In addition to being aware of what information is being shared with the outside world, it is extremely important to check your credit report at least once a year for identity theft. Identity theft is becoming more and more common and your credit report is a quick way to check if there has been any credit taken out in your name without your knowledge. Have you ever heard of horror stories where someone had taken out a vehicle loan or even a mortgage in a person’s name without them knowing? Checking your credit report regularly can help you catch any discrepancies and report it back to the credit bureaus, hopefully before the problem gets too big.
*Active duty service members may request an active duty alert to be put on their credit report which requires the lender to make extra efforts to verify your identity when new credit is requested in your name. The alert lasts for 12 months and may be renewed. It also takes your name off of the contact lists for preapproved credit cards and loans for 2 years.
Where to get your FREE credit report:
1. Annual Credit Report
Annual Credit Report, like its name suggests, allows you to receive one free credit report annually from each of the 3 main credit reporting agencies (Equifax, Experian and TansUnion). You can check all 3 credit reports at once, or you can space them out say every 4 months. No credit card is necessary, but you will only receive the credit report for free, not your score. The credit report itself is invaluable information and is all you need to check for identity theft. Check it out at www.annualcreditreport.com
2. PFM on BaseYou nearest installation should be equipped with a personal financial manager that can provide an active duty service member and their spouse access to their credit reports and scores for free. This program has been made available by the FINRA Investor Education Foundation and SaveandInvest.org.
3. Bank if Denied Credit
Thanks to the Fair Credit Reporting Act, you are legally entitled to a free credit report if a lender denies you credit. This request must be made to the lender that you were seeking credit through.
4. Credit Karma
Credit Karma is an entirely free service that allows you to check your TransUnion and Experian credit score and report as often as you would like. No credit card information is needed to sign up and they also have free tools and calculators to track your credit and improve your score.

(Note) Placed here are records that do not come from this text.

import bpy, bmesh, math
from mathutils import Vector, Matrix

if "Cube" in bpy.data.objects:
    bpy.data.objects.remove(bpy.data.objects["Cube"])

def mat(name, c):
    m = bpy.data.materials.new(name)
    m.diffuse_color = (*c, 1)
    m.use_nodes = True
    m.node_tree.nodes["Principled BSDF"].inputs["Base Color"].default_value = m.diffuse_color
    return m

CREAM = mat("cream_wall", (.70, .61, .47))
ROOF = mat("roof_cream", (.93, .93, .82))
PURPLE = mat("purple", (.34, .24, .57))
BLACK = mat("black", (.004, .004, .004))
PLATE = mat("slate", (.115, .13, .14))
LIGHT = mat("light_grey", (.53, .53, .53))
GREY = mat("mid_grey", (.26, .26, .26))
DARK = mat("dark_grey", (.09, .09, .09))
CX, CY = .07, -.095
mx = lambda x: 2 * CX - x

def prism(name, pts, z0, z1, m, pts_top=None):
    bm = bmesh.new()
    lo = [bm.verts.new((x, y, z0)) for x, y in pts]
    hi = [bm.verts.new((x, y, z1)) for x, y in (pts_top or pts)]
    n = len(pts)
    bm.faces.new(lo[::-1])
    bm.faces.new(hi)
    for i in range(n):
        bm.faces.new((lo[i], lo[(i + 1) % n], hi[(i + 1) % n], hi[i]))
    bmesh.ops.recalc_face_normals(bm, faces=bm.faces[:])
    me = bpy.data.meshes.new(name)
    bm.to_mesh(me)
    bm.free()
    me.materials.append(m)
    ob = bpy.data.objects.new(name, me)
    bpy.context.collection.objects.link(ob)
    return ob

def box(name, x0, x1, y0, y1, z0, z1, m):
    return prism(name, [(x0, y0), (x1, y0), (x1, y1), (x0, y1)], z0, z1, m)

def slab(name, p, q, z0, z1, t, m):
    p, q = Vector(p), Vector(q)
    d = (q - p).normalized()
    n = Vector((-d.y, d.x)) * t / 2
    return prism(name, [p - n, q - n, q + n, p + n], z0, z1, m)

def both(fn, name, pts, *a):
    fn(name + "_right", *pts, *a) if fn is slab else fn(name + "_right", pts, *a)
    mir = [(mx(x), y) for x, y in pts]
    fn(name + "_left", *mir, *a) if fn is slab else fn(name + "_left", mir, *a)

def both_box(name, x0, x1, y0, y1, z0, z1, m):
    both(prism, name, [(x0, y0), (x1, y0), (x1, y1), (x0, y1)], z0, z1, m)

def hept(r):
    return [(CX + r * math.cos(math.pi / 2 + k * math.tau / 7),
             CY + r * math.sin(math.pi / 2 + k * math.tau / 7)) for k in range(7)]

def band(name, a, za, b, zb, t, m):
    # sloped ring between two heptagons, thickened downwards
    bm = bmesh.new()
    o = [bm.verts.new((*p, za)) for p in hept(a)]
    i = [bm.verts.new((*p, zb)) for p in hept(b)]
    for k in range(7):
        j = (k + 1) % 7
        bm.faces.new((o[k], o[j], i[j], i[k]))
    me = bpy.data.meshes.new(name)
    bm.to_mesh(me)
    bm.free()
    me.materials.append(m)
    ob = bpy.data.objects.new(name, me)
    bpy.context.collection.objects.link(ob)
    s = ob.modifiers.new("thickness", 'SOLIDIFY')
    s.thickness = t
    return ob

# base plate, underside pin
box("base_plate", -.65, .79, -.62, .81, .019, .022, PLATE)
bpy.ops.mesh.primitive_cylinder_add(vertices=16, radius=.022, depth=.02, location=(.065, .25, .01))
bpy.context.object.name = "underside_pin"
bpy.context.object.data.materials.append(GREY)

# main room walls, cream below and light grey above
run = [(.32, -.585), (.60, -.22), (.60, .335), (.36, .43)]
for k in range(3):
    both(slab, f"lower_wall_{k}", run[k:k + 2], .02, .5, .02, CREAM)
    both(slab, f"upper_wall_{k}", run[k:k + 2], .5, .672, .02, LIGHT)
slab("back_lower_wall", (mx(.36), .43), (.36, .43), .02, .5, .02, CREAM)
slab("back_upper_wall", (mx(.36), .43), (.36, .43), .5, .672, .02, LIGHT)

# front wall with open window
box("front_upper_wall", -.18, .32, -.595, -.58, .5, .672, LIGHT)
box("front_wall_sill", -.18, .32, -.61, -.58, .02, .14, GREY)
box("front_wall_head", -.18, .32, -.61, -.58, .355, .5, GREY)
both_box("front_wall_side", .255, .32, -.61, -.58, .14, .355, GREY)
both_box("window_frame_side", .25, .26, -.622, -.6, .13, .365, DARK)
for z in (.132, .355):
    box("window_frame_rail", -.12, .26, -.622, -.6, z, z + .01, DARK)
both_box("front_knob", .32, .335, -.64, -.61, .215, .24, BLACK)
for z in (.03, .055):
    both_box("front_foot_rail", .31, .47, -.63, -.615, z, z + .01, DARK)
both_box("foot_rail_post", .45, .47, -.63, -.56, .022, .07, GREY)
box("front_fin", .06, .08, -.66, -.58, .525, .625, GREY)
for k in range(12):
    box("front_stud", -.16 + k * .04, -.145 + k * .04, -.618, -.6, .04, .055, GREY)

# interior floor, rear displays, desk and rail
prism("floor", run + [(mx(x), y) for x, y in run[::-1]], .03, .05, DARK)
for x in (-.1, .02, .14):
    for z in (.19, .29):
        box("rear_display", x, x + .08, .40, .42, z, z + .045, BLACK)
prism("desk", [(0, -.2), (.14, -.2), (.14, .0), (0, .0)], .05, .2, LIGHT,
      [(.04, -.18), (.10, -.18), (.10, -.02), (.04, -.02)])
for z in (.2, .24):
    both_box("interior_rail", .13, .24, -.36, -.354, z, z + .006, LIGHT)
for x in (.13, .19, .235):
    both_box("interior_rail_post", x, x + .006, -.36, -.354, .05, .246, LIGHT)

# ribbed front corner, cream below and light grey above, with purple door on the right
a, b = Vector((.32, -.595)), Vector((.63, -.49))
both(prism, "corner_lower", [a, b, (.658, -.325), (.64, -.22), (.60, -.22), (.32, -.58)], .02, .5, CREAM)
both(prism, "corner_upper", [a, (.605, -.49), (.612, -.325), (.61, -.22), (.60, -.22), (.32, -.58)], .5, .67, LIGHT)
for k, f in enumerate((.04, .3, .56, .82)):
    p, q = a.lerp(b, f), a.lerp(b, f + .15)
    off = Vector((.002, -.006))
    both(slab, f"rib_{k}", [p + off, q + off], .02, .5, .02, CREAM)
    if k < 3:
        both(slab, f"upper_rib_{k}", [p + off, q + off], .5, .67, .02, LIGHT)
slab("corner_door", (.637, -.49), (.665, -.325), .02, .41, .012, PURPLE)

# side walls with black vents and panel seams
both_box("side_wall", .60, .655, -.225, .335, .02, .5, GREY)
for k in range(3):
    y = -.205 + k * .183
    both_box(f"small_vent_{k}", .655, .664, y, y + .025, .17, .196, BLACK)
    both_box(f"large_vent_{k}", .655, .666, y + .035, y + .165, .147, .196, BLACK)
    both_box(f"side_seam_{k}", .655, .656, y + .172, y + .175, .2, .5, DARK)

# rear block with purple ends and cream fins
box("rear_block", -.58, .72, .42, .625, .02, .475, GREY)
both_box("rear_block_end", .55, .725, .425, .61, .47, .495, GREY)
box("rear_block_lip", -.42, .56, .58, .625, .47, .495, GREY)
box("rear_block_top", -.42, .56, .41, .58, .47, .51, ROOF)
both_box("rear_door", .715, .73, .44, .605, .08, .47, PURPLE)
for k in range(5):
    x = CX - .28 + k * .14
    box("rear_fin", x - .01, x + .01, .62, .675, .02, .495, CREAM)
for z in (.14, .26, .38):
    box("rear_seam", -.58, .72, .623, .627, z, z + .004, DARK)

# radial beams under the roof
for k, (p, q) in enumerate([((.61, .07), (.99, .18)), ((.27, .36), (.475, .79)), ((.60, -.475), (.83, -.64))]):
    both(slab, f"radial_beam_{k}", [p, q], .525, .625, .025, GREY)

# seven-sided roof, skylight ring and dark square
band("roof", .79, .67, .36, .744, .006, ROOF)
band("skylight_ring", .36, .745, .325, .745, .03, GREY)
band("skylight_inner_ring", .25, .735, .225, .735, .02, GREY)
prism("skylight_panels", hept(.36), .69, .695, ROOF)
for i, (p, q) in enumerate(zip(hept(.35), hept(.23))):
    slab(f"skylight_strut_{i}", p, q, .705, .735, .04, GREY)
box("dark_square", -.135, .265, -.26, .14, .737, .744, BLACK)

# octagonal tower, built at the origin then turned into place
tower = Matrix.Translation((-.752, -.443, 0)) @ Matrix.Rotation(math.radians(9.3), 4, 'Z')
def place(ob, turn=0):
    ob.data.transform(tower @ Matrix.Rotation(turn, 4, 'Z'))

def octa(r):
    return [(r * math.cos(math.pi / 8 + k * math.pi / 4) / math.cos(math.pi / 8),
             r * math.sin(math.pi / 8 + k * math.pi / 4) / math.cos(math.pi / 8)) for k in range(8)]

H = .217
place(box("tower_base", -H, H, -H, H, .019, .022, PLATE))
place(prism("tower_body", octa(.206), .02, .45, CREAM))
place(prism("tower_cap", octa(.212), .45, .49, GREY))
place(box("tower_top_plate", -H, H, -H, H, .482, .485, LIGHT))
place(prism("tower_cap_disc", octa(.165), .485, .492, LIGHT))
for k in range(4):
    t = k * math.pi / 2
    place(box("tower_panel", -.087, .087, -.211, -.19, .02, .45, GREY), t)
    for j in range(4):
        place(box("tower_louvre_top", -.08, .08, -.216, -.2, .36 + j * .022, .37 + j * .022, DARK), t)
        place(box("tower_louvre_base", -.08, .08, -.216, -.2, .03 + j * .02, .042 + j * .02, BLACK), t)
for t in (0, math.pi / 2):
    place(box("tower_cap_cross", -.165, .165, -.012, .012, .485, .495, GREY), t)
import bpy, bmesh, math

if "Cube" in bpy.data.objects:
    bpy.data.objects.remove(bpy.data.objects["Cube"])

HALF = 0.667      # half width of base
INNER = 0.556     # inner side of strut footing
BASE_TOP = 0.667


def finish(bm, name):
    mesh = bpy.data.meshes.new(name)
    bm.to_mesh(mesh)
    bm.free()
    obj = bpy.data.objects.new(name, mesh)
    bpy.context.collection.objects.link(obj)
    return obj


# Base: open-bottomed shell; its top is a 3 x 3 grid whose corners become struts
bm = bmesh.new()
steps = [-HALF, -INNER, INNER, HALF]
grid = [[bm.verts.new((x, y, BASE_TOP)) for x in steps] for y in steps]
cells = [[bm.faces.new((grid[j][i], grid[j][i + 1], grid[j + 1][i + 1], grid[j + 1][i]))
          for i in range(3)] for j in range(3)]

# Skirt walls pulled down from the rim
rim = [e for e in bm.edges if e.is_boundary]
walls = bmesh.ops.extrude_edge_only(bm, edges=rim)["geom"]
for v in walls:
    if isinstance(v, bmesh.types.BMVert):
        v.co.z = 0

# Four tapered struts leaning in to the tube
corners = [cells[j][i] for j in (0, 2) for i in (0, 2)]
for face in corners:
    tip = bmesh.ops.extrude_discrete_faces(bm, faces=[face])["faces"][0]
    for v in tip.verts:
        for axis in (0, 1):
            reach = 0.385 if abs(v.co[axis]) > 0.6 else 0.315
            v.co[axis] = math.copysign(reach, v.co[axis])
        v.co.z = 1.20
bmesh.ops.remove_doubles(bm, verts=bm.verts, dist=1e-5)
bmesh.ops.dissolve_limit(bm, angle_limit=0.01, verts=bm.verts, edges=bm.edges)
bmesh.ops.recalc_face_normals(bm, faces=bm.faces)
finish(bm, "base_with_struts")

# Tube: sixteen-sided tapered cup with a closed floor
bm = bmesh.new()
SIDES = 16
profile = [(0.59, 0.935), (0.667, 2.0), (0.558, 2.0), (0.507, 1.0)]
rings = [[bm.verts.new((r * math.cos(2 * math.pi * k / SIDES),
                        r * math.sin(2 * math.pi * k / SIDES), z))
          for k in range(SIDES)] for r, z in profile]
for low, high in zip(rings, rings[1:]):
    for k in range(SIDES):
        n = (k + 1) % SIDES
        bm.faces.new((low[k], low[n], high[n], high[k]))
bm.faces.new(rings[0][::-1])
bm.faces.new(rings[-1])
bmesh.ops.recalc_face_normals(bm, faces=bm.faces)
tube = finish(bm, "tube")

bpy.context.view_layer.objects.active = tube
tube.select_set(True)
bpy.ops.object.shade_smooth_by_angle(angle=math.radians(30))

Do you know of another way to get your credit report for free? Let us know!